## [Working data]
=======

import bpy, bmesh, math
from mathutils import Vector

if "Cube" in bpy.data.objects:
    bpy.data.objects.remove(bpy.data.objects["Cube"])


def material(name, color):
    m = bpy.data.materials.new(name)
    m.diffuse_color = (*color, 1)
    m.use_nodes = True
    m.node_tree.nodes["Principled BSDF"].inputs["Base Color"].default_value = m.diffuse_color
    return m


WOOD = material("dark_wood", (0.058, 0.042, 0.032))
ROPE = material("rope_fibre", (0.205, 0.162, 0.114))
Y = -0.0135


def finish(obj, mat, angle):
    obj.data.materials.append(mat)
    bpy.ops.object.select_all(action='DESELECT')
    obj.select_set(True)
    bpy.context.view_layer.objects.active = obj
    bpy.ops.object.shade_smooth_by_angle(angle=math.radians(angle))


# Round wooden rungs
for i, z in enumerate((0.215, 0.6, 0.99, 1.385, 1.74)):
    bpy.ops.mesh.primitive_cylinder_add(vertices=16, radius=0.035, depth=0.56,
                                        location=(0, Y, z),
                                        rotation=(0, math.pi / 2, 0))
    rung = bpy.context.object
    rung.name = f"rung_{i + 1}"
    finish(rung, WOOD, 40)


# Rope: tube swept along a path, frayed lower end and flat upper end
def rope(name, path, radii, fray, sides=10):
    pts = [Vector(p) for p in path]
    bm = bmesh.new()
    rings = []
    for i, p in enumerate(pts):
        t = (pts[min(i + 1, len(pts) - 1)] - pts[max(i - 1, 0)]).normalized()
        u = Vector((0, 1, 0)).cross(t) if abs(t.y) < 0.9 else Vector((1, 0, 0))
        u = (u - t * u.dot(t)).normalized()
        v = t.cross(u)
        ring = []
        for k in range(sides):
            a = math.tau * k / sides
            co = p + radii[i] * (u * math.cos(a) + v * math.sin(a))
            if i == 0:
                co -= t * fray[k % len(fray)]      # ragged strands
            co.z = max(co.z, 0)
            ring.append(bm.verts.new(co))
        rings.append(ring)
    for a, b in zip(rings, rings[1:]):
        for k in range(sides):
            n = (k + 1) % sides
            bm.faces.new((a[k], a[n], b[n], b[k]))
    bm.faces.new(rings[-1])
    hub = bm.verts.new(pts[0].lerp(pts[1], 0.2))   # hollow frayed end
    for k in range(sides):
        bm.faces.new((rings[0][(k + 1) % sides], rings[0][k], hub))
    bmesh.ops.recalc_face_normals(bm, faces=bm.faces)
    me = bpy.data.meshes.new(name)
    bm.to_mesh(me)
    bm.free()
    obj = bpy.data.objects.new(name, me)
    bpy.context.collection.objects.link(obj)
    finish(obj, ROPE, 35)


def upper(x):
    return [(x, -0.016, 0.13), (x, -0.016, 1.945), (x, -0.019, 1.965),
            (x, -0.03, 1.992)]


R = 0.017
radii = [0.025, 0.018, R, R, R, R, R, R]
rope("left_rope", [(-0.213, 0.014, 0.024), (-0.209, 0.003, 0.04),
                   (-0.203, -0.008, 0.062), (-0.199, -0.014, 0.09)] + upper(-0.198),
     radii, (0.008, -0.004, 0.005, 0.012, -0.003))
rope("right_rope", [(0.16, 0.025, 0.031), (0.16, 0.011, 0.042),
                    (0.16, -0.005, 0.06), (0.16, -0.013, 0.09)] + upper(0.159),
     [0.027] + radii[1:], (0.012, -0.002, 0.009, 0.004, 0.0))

=======

## [Aim of the task]
Only the lines from the one with "(x, -0.03, 1.992)]" through the final line above should be repeated, each exactly as written.

## [Problem solution]
            (x, -0.03, 1.992)]


R = 0.017
radii = [0.025, 0.018, R, R, R, R, R, R]
rope("left_rope", [(-0.213, 0.014, 0.024), (-0.209, 0.003, 0.04),
                   (-0.203, -0.008, 0.062), (-0.199, -0.014, 0.09)] + upper(-0.198),
     radii, (0.008, -0.004, 0.005, 0.012, -0.003))
rope("right_rope", [(0.16, 0.025, 0.031), (0.16, 0.011, 0.042),
                    (0.16, -0.005, 0.06), (0.16, -0.013, 0.09)] + upper(0.159),
     [0.027] + radii[1:], (0.012, -0.002, 0.009, 0.004, 0.0))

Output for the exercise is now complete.